§ **EXERCISE DIRECTIONS**:
Only the lines below from the one containing "0.32), (1.525, 1.76)))" to the one containing "0.38), (1.6, 1.82)))" should be repeated, both included and unchanged.

Stored data entries:
------------------------------------------------------------
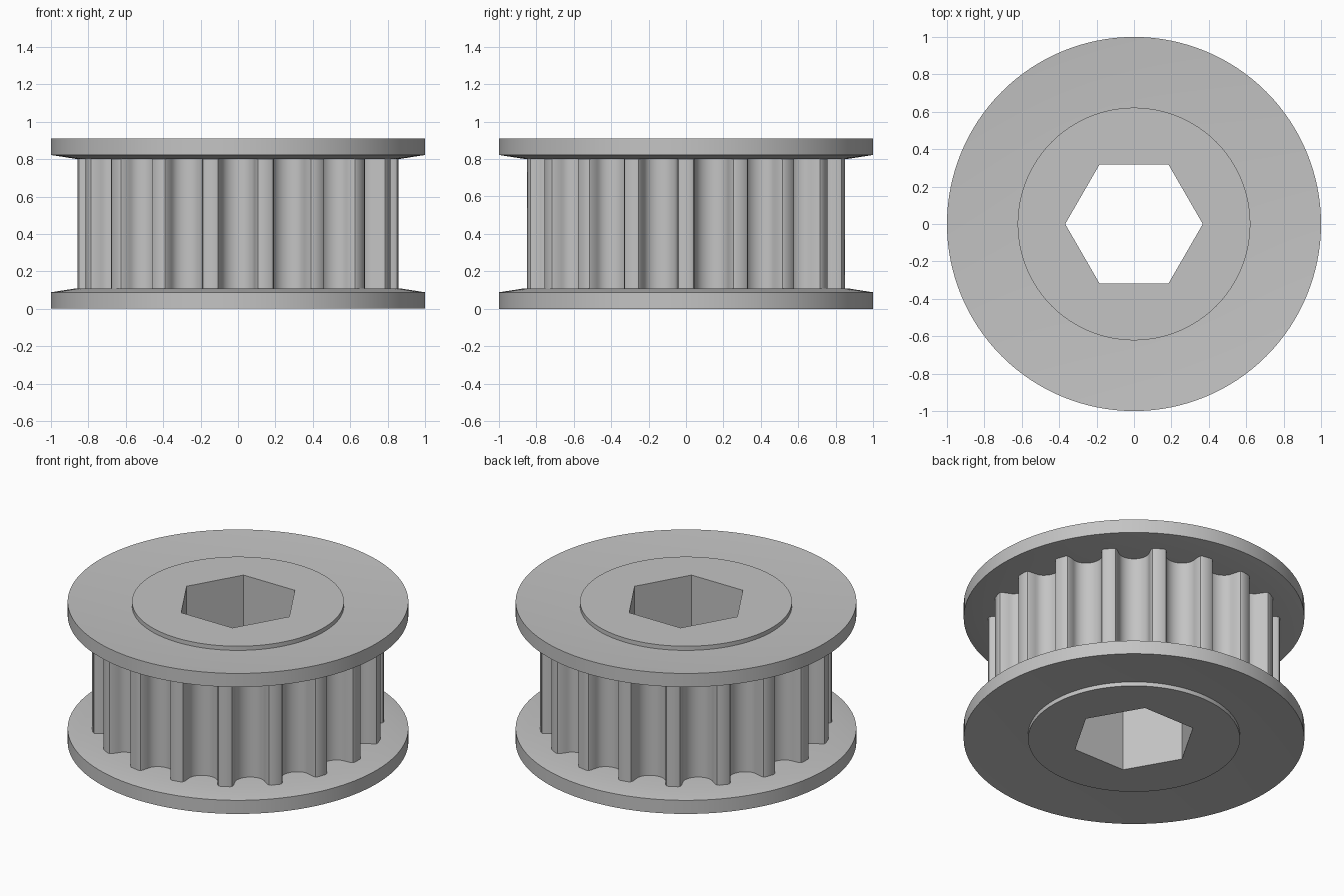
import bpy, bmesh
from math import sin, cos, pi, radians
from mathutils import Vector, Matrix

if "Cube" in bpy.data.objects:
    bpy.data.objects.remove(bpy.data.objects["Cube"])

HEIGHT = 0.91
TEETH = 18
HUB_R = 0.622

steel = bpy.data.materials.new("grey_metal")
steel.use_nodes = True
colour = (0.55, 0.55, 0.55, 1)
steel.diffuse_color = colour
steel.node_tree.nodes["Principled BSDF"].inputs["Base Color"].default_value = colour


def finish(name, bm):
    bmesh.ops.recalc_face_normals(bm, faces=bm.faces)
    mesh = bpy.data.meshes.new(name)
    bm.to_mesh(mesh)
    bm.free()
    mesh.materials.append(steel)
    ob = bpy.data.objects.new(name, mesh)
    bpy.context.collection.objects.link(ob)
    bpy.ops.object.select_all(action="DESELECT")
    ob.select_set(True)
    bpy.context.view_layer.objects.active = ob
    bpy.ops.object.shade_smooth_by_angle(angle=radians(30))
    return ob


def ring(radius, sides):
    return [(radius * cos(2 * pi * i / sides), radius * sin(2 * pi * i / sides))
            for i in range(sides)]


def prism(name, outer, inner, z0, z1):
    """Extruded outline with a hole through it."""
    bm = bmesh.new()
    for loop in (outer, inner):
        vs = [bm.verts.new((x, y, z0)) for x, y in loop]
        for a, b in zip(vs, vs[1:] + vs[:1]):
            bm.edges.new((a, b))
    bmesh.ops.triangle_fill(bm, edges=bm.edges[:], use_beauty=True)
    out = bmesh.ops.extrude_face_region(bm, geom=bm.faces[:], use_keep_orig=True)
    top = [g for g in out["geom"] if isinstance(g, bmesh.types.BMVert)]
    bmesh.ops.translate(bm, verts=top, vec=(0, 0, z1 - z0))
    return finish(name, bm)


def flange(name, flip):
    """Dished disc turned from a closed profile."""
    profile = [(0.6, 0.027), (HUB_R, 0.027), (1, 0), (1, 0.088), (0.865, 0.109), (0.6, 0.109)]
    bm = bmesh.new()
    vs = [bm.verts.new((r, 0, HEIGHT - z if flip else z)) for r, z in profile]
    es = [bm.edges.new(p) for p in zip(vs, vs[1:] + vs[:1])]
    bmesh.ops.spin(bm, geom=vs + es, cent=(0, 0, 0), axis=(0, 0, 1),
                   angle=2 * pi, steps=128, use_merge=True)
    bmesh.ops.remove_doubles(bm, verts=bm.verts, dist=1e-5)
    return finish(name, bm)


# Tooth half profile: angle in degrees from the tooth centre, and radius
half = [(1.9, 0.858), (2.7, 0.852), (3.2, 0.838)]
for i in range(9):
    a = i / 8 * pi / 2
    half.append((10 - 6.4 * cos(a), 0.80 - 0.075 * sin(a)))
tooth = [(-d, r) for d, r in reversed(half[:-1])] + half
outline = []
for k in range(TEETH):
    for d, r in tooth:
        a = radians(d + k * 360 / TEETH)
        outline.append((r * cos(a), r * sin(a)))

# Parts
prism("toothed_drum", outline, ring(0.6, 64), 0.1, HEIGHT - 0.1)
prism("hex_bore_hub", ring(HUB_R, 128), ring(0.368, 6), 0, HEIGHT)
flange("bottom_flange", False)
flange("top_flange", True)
------------------------------------------------------------
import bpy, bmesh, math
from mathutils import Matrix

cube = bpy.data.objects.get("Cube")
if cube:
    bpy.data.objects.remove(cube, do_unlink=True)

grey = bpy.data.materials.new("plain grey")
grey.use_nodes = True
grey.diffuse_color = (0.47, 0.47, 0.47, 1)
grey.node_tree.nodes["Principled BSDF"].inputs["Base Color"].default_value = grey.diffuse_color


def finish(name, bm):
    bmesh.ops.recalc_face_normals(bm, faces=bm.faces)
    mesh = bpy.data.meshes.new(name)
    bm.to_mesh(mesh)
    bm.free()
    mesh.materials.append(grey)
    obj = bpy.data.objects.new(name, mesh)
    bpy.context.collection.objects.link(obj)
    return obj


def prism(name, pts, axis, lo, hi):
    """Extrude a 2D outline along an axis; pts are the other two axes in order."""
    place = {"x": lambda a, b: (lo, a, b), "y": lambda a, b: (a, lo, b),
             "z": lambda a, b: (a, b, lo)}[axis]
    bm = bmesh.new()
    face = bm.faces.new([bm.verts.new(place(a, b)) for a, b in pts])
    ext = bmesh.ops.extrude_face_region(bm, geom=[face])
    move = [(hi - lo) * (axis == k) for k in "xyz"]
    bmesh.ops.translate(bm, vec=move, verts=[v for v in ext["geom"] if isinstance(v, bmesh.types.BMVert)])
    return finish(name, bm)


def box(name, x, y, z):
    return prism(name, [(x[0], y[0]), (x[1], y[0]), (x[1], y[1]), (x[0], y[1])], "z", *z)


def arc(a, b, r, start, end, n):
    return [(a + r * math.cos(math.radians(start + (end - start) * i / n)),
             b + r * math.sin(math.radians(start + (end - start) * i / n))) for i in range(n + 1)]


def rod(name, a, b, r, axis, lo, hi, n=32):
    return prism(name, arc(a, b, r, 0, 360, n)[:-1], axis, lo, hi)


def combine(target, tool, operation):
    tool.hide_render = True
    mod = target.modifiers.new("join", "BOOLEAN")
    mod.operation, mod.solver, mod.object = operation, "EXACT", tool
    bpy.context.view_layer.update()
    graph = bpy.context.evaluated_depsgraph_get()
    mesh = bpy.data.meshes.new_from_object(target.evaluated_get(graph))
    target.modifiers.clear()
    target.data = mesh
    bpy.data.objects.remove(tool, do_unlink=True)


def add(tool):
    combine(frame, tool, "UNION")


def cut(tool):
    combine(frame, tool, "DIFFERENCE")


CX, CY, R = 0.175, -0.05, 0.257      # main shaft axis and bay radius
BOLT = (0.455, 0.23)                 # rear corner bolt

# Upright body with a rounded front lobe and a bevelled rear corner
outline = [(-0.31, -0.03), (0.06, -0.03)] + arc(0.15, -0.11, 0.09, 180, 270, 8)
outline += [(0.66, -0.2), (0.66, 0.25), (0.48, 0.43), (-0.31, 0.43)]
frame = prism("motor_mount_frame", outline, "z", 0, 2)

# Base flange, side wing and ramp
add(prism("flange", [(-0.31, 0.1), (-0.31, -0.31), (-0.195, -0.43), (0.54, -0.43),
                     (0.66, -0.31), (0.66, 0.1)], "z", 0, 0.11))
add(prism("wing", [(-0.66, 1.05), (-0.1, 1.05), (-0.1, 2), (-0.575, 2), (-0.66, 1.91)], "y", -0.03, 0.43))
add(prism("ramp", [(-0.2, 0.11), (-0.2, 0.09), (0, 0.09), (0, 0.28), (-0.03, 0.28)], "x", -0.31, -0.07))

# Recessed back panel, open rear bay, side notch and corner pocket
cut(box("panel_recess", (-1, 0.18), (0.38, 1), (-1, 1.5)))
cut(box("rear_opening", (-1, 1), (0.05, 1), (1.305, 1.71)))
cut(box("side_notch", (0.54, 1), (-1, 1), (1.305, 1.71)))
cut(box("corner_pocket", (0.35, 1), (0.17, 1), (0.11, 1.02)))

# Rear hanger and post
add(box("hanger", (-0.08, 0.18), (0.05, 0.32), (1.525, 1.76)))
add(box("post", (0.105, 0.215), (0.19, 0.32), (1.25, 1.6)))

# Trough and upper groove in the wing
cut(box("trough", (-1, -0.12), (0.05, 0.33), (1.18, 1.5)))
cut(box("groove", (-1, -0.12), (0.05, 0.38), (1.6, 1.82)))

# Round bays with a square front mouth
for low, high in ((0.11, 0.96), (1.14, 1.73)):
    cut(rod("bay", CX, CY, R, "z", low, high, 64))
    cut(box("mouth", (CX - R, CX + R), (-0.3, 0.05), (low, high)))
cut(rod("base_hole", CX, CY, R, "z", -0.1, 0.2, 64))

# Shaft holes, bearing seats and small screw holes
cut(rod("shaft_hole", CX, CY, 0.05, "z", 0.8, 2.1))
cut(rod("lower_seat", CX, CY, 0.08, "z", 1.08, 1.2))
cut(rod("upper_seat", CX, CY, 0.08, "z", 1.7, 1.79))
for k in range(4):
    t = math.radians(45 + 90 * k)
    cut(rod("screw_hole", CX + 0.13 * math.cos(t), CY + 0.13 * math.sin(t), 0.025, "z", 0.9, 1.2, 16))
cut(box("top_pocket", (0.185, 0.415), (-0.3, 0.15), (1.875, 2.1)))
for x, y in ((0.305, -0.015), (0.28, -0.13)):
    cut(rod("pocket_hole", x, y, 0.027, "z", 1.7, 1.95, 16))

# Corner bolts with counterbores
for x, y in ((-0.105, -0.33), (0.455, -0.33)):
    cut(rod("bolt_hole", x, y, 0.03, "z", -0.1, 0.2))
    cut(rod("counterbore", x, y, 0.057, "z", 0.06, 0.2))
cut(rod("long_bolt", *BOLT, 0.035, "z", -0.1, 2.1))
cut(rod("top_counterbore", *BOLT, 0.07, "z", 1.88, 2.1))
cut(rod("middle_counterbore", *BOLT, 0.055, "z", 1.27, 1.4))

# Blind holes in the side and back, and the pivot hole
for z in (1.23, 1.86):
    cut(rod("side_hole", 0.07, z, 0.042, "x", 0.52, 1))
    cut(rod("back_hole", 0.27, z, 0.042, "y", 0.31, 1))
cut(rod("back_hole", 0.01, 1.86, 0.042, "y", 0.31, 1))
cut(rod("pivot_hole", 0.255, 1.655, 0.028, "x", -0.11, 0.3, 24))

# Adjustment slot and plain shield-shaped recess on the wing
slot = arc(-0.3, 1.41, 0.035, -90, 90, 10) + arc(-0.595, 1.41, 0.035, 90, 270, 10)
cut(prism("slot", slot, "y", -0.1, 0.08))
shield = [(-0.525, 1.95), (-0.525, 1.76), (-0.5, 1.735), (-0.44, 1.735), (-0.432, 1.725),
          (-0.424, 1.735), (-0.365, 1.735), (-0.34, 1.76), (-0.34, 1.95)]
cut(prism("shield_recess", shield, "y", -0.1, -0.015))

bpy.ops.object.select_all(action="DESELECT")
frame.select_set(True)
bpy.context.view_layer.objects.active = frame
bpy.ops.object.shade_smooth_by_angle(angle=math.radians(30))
------------------------------------------------------------
§ **RESPONSE BOX**:
add(box("hanger", (-0.08, 0.18), (0.05, 0.32), (1.525, 1.76)))
add(box("post", (0.105, 0.215), (0.19, 0.32), (1.25, 1.6)))

# Trough and upper groove in the wing
cut(box("trough", (-1, -0.12), (0.05, 0.33), (1.18, 1.5)))
cut(box("groove", (-1, -0.12), (0.05, 0.38), (1.6, 1.82)))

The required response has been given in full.